Co-administration of intravenous dexamethasone (0.11 mg kg−1) with dexmedetomidine (1.0 μg kg−1) significantly prolonged the time to first rescue analgesic request more than Dexamethasone alone, and both more so than saline controls. Also both groups had reduced postoperative opioid consumption, less sleep disruption and improved patient satisfaction compared with the control group.


Dexmedetomidine vs. Midazolam for Intraoperative Sedation

The reputation of benzodiazepines continues to take a hit.

This study compared older patients undergoing regional anesthesia and receiving intraoperative sedation. Dexmedetomidine wins, with Midazolam associated with higher psychomotor agitation, arterial hypotension, and respiratory depression.

During postanesthesia care, the incidence rates of shivering, residual sedation, and use of supplemental oxygen were significantly lower in the Dexmedetomidine group.


Perioperative Sleep Apnea & Regional Anesthesia

This study was retrospective with unaccounting for many variables such as concomitant sedation and does not prove causation, but found even in a setting with almost universal regional anesthesia for total knee and hip arthroplasties, OSA was associated with significantly increased odds for prolonged length of stay, pulmonary and gastrointestinal complications.

It nonetheless calls for further randomized studies in such a population, as neuraxial anesthesia is often felt to be a safer option.


Perioperative Epidurals and Delirium

A secondary observational non-randomized analysis of the PODCAST trial found that “postoperative epidural use was not associated with a reduced overall incidence of delirium. However, longitudinal analysis revealed reduced adjusted odds of experiencing an episode of delirium in the epidural group. Epidural use was also associated with reduced postoperative pain and opioid consumption”.

This study lends support to further randomized studies to study Epidural analgesia and delirium, even though previous work does not strongly support any particular form of anesthesia for delirium prevention.


General Anesthesia for Cesarean

This retrospective study spanned a decade but included nearly half a million Cesarean Sections in New York State.

5.7% were classified as GA without a recorded indication. The study found: “The use of potentially avoidable general anesthesia in these patients is associated with an increased risk of anesthesia-related complications, surgical site infection, and venous thromboembolism, but not death or cardiac arrest”. The odds were quite significantly higher.

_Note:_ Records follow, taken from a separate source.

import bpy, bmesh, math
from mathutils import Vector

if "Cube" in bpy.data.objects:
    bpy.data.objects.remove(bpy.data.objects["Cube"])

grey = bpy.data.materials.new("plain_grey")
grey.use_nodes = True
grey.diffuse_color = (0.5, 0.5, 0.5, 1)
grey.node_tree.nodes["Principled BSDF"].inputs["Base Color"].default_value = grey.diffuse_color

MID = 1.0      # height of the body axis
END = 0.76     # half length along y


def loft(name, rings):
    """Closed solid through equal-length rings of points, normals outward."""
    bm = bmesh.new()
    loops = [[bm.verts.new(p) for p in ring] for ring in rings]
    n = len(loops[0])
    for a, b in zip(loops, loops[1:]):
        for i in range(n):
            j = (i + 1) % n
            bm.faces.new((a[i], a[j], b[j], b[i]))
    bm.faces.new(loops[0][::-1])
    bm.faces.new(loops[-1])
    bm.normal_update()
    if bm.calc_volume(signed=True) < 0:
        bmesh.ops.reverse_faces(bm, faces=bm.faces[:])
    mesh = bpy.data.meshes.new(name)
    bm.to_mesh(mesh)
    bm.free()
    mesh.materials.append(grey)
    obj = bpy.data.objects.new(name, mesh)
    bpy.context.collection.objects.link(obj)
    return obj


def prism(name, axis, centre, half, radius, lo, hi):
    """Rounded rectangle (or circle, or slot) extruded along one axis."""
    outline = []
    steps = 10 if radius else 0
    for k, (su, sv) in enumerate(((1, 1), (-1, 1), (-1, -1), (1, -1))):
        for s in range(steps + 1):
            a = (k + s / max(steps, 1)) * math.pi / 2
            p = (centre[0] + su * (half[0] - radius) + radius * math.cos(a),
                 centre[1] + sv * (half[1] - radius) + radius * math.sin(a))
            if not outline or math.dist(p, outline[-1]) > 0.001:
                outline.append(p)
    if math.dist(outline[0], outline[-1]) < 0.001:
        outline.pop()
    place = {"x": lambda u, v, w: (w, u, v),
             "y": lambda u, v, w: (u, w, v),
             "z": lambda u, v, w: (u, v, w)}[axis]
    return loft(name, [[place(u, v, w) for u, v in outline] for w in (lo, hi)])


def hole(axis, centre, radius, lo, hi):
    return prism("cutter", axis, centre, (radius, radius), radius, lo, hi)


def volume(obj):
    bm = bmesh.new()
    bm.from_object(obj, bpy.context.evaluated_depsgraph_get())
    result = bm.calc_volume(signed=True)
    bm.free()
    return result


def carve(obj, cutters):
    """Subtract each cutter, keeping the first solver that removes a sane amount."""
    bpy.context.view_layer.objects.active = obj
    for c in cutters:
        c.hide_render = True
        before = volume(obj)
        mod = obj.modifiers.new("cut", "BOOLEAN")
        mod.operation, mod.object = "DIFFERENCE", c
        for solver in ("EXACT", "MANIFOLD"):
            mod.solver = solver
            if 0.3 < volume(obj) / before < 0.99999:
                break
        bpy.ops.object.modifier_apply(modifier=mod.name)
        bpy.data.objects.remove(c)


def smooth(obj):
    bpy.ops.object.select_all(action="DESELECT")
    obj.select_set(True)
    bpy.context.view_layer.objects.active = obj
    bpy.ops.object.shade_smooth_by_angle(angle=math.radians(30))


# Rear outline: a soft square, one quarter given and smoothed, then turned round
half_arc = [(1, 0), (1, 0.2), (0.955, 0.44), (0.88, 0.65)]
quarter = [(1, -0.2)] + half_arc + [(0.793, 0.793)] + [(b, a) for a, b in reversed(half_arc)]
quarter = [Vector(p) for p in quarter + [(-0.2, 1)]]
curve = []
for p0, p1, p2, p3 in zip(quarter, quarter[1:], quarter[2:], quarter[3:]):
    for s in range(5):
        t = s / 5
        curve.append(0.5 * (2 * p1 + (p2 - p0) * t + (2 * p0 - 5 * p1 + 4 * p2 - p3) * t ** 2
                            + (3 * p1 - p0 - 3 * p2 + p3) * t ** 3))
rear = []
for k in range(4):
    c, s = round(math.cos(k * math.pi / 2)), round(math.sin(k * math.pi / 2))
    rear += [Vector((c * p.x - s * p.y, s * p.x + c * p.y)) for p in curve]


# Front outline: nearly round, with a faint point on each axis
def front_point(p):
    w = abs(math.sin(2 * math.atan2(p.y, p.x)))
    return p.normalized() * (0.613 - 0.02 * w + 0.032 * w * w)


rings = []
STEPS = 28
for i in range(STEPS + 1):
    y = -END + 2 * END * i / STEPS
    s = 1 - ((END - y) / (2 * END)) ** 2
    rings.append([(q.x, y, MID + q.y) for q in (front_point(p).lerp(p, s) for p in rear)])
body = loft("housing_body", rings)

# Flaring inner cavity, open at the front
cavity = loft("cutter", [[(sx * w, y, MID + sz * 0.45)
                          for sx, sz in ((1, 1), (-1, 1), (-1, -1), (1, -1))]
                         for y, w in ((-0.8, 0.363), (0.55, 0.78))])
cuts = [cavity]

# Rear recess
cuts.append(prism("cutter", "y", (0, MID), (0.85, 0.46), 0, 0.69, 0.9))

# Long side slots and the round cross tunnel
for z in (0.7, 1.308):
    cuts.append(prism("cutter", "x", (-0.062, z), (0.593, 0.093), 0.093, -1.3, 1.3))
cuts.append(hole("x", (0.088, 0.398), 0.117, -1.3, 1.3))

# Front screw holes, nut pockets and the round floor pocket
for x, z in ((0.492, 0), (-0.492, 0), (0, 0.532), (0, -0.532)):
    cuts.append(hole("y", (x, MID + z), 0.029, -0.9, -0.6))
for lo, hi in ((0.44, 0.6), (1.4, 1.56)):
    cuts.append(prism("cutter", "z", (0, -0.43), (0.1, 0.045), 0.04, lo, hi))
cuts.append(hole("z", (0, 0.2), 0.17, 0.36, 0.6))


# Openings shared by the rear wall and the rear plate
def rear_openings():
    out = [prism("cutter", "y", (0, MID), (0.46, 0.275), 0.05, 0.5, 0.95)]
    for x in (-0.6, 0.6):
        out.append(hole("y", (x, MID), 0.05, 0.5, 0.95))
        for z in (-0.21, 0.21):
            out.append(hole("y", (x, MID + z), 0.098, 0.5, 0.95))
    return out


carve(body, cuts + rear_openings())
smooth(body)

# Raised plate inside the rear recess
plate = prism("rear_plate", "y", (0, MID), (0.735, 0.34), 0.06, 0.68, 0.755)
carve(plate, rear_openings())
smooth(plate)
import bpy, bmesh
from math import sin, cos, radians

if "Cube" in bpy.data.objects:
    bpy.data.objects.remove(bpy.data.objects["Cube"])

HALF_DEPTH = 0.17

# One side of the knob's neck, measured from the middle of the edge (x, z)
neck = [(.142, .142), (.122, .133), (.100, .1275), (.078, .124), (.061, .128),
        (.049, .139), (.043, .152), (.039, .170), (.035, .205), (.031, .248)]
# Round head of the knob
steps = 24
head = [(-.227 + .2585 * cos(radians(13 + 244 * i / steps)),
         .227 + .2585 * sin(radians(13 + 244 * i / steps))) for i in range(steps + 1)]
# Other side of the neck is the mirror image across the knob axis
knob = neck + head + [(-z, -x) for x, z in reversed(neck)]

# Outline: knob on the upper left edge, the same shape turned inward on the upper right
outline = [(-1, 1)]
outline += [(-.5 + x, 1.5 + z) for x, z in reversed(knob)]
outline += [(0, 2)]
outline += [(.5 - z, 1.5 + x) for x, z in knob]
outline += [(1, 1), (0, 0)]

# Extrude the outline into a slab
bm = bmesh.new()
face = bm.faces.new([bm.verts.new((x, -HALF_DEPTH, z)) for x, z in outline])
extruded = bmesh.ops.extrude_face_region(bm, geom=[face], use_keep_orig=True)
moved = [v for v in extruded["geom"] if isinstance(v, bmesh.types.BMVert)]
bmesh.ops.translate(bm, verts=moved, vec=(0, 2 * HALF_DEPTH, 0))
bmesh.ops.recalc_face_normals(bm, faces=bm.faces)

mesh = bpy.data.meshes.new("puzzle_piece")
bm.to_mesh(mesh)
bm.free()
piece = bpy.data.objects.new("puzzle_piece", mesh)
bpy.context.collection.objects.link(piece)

Risk factors for GA included age less than 19, racial or ethnic minority, Medicaid or Medicare beneficiaries, preexisting or pregnancy-associated conditions, nonelective admission, and admission during weekend, teaching hospital, neonatal level-of-care designation 1 or 3, lower use of neuraxial techniques during labor and vaginal deliveries, higher annual volume of deliveries, and higher proportion of women with a comorbidity index greater than 2.

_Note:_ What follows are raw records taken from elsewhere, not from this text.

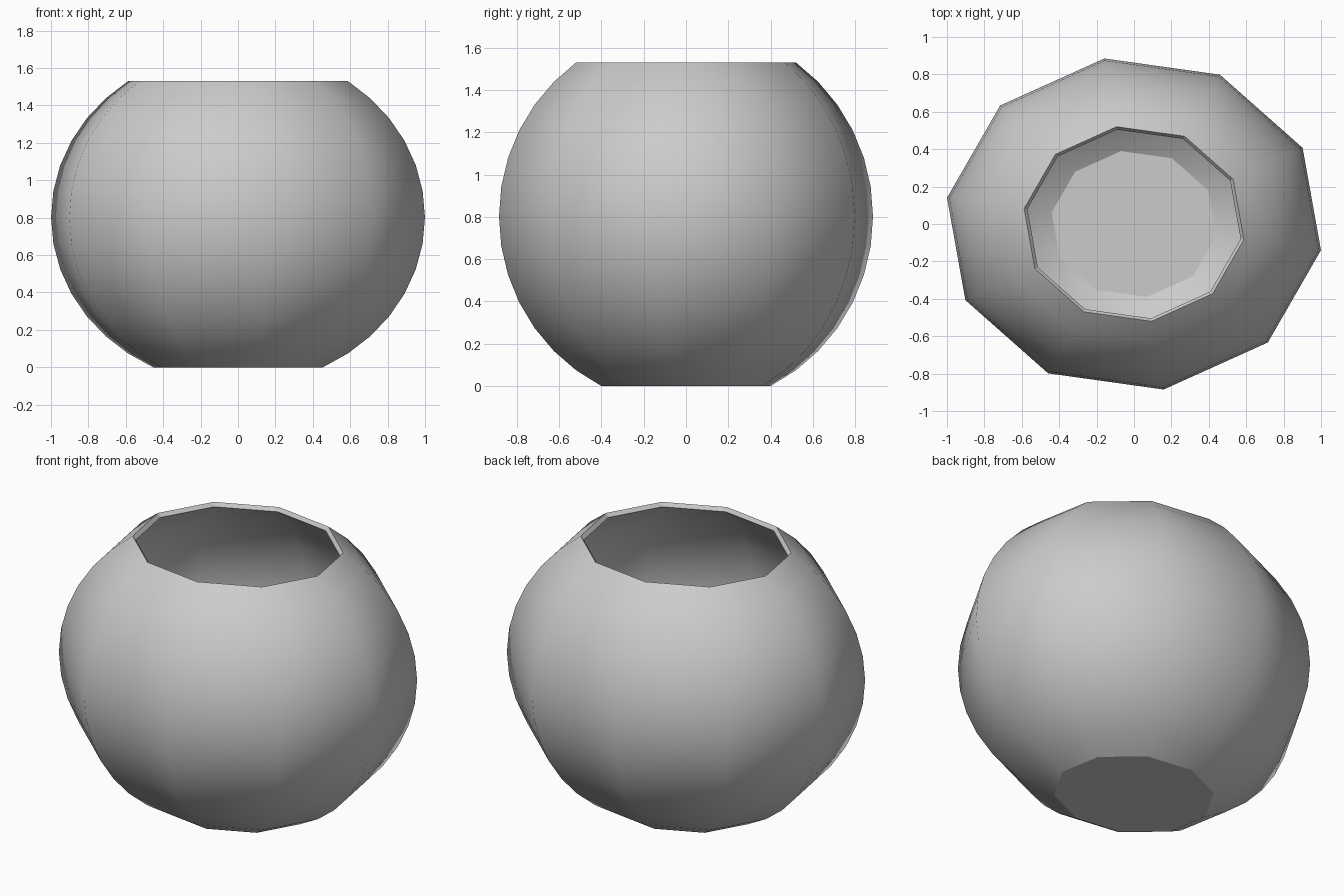
import bpy
import bmesh
from math import sin, cos, radians

old = bpy.data.objects.get("Cube")
if old:
    bpy.data.objects.remove(old)

SIDES = 10
SCALE = (1.012, 0.896, 0.9)        # slightly oval sphere
TURN = radians(-9)
WALL = 0.97                        # inner shell relative to outer
ANGLES = range(27, 145, 9)         # ring angles from the bottom pole up
BASE = SCALE[2] * cos(radians(27))

# Grey clay
clay = bpy.data.materials.new("light_grey")
clay.use_nodes = True
grey = (0.6, 0.6, 0.6, 1)
clay.diffuse_color = grey
clay.node_tree.nodes["Principled BSDF"].inputs["Base Color"].default_value = grey

bm = bmesh.new()


def ring(angle, size):
    """One ten-sided ring of the shell."""
    a = radians(angle)
    verts = []
    for i in range(SIDES):
        t = TURN + radians(360 / SIDES) * i
        verts.append(bm.verts.new((
            SCALE[0] * size * sin(a) * cos(t),
            SCALE[1] * size * sin(a) * sin(t),
            BASE - SCALE[2] * size * cos(a))))
    return verts


def bridge(lower, upper, smooth=True):
    for i in range(SIDES):
        j = (i + 1) % SIDES
        face = bm.faces.new((lower[i], lower[j], upper[j], upper[i]))
        face.smooth = smooth


# Outer and inner walls
outer = [ring(a, 1) for a in ANGLES]
inner = [ring(a, WALL) for a in ANGLES]
for low, high in zip(outer, outer[1:]):
    bridge(low, high)
for low, high in zip(inner, inner[1:]):
    bridge(high, low)

# Rim, underside and inside floor stay flat
bridge(outer[-1], inner[-1], smooth=False)
bm.faces.new(outer[0][::-1])
bm.faces.new(inner[0])

mesh = bpy.data.meshes.new("bowl")
bm.to_mesh(mesh)
bm.free()
mesh.materials.append(clay)
bowl = bpy.data.objects.new("bowl", mesh)
bpy.context.collection.objects.link(bowl)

Neuraxial anesthesia is established as the standard of care in Cesarean anesthesia absent contraindication. Higher labor epidural rates appeared to be the most actionable factor to encourage and increase the odds of neuraxial anesthesia.

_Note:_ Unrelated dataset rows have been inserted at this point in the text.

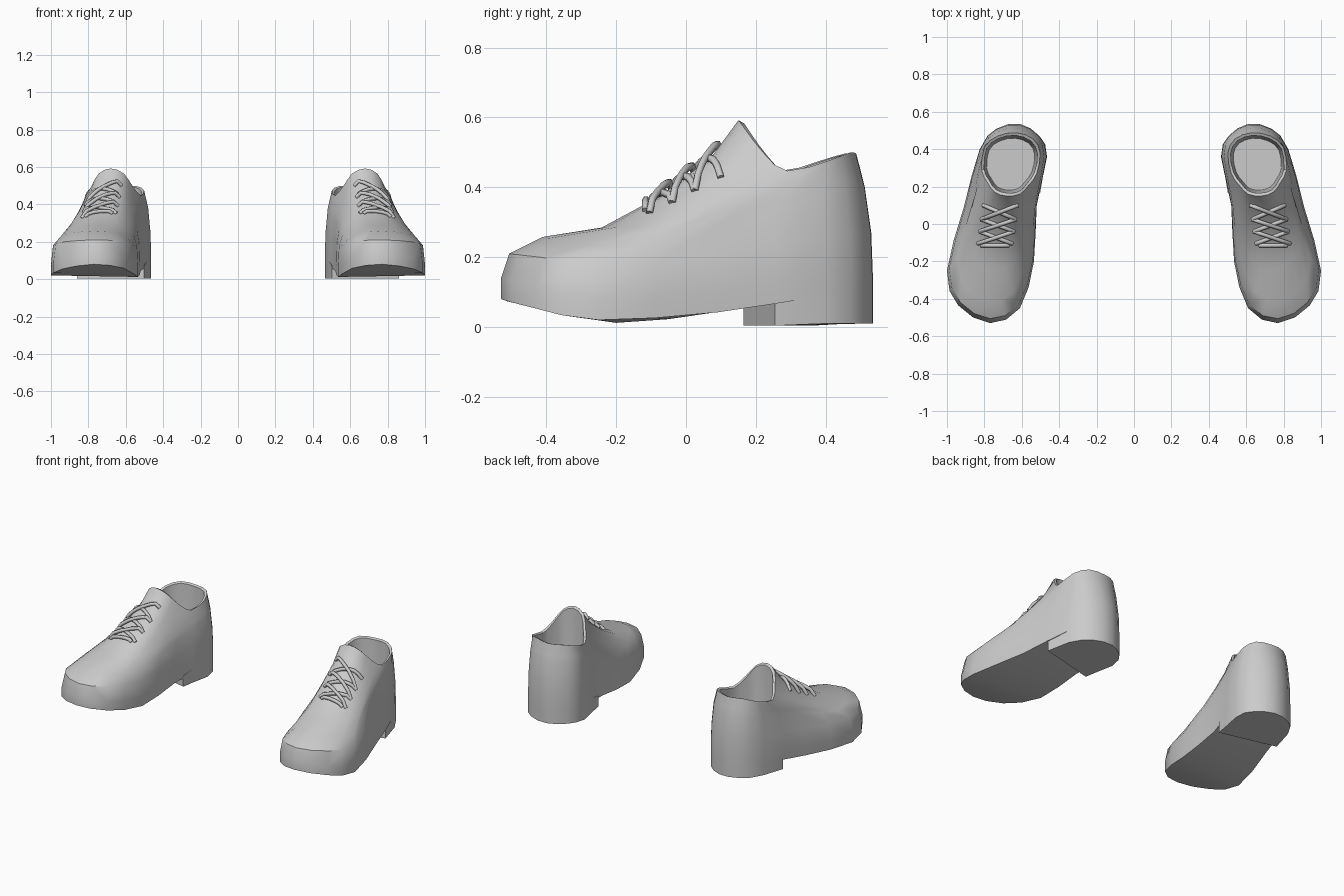
import bpy, bmesh
from mathutils import Vector
from mathutils.bvhtree import BVHTree

if "Cube" in bpy.data.objects:
    bpy.data.objects.remove(bpy.data.objects["Cube"])

grey = bpy.data.materials.new("grey leather")
grey.diffuse_color = (0.6, 0.6, 0.6, 1)
grey.use_nodes = True
grey.node_tree.nodes["Principled BSDF"].inputs["Base Color"].default_value = grey.diffuse_color

# Control points run from the toe, along the outer side to the back, and return along the inner side
SOLE = [(.77, -.53), (.94, -.435), (1.0, -.25), (.91, .09), (.825, .40), (.735, .51),
        (.61, .535), (.505, .47), (.465, .36), (.52, .10), (.535, -.20), (.61, -.45)]
VAMP = [(.77, -.41, .258), (.885, -.35, .247), (.945, -.18, .232), (.865, .10, .30),
        (.815, .39, .38), (.735, .49, .40), (.62, .512, .40), (.515, .455, .40),
        (.48, .36, .38), (.525, .12, .30), (.56, -.15, .242), (.65, -.365, .247)]
COLLAR = [(.68, .15, .592), (.745, .17, .565), (.785, .225, .495), (.815, .29, .447),
          (.80, .41, .477), (.73, .47, .50), (.63, .488, .495), (.54, .455, .497),
          (.502, .38, .475), (.52, .27, .447), (.565, .205, .50), (.61, .16, .565)]
FRONT = [1, .8, .4, 0, 0, 0, 0, 0, 0, 0, .4, .8]   # how much a point follows the instep curve


def table(pts, y):
    for (a, za), (b, zb) in zip(pts, pts[1:]):
        if y <= b:
            return za + (zb - za) * max(0, (y - a) / (b - a))
    return pts[-1][1]


def under(y):
    return table([(-.53, .08), (-.4, .045), (-.2, .012), (-.07, .004), (.165, .06), (.25, .085), (.3, .09)], y)


def smooth_ring(pts):
    """Closed curve through the control points, with one extra point per gap."""
    n, out = len(pts), []
    for i in range(n):
        p0, p1, p2, p3 = (Vector(pts[(i + k) % n]) for k in (-1, 0, 1, 2))
        out += [p1, (9 * (p1 + p2) - p0 - p3) / 16]
    return out


def finish(name, bm, mirror=True):
    bmesh.ops.recalc_face_normals(bm, faces=bm.faces)
    me = bpy.data.meshes.new(name)
    bm.to_mesh(me)
    ob = bpy.data.objects.new(name, me)
    bpy.context.collection.objects.link(ob)
    me.materials.append(grey)
    if mirror:
        m = ob.modifiers.new("pair", 'MIRROR')
        m.use_mirror_merge = False
    bpy.ops.object.select_all(action='DESELECT')
    ob.select_set(True)
    bpy.context.view_layer.objects.active = ob
    bpy.ops.object.shade_smooth_by_angle(angle=0.7)
    return ob


# Rings of the shoe body, from the sole edge up to the collar and down inside
rings = [[(x, y, under(y)) for x, y in SOLE]]
rings.append([(x, y, under(y) + .058) for x, y in SOLE])
mid = []
for (x, y), v in zip(SOLE, VAMP):
    z = table([(-.53, .21), (-.2, .175), (.1, .21), (.5, .27)], y)
    mid.append((x + (v[0] - x) * .2, y + (v[1] - y) * .2, z))
rings.append(mid)
rings.append(VAMP)
for f, g in ((.30, .08), (.59, .34), (.86, .68)):
    ring = []
    for v, c, w in zip(VAMP, COLLAR, FRONT):
        x, y = v[0] + (c[0] - v[0]) * f, v[1] + (c[1] - v[1]) * f
        ring.append((x, y, v[2] + (c[2] - v[2]) * (g * w + f * (1 - w))))
    rings.append(ring)
rings.append(COLLAR)
for s, d in ((.91, .02), (.89, .5), (.82, 1)):
    rings.append([(.662 + (x - .662) * s, .325 + (y - .325) * s, z + (.18 - z) * d) for x, y, z in COLLAR])

# Shoe body
bm = bmesh.new()
loops = [[bm.verts.new(p) for p in smooth_ring(r)] for r in rings]
N = len(loops[0])
for a, b in zip(loops, loops[1:]):
    for i in range(N):
        bm.faces.new((a[i], a[(i + 1) % N], b[(i + 1) % N], b[i]))
for loop in (loops[0], loops[-1]):            # sole underside and footbed, in cross strips
    for i in range(N // 2):
        quad = [loop[i], loop[i + 1], loop[N - i - 1], loop[(N - i) % N]]
        bm.faces.new(list(dict.fromkeys(quad)))
surface = BVHTree.FromBMesh(bm)
finish("shoe_upper_and_sole", bm)
bm.free()

# Heel block, with its front edge square to the slanted shoe
outline = [p for p in smooth_ring(SOLE) if p.y > .175 + .09 * (p.x - .49) / .35]
outline = [Vector((.862, .255))] + outline + [Vector((.502, .165))]
bm = bmesh.new()
low = bm.faces.new([bm.verts.new((p.x, p.y, .005)) for p in outline])
up = bmesh.ops.extrude_face_region(bm, geom=[low])["geom"]
for v in up:
    if isinstance(v, bmesh.types.BMVert):
        v.co.z = max(under(v.co.y) + .01, .07)
for v in low.verts:
    v.co.z = 0.004 if v.co.y < .4 else .01
if not low.is_valid or len(bm.faces) < len(outline) + 2:
    bm.faces.new([v for v in low.verts])
finish("heel_block", bm)
bm.free()


# Laces, draped on the instep
def eyelet(side, y):
    return Vector((.728 - .14 * y + side * .092, y))


def lace(name, a, b, lift):
    pts = []
    for k in range(9):
        p = a.lerp(b, k / 8)
        hit = surface.ray_cast(Vector((p.x, p.y, 2)), Vector((0, 0, -1)))[0]
        pts.append((p.x, p.y, hit.z + (lift if 0 < k < 8 else .002)))
    for s in (1, -1):
        cu = bpy.data.curves.new(name, 'CURVE')
        cu.dimensions = '3D'
        cu.bevel_depth, cu.bevel_resolution, cu.use_fill_caps = .011, 1, True
        sp = cu.splines.new('POLY')
        sp.points.add(len(pts) - 1)
        for q, (x, y, z) in zip(sp.points, pts):
            q.co = (s * x, y, z, 1)
            q.radius = 1
        sp.use_smooth = True
        cu.materials.append(grey)
        bpy.context.collection.objects.link(bpy.data.objects.new(name, cu))


rows = (-.105, -.04, .025, .10)
lace("lace_bar", eyelet(-.8, -.115), eyelet(.8, -.115), .012)
for lo, hi in zip(rows, rows[1:]):
    lace("lace_cross_under", eyelet(-1, lo), eyelet(1, hi), .010)
    lace("lace_cross_over", eyelet(1, lo), eyelet(-1, hi), .022)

Many of the other factors are either known or subject to the limitations of this retrospective study, and may be subject to coding inaccuracy, malfunctioning epidural catheters, or patient request.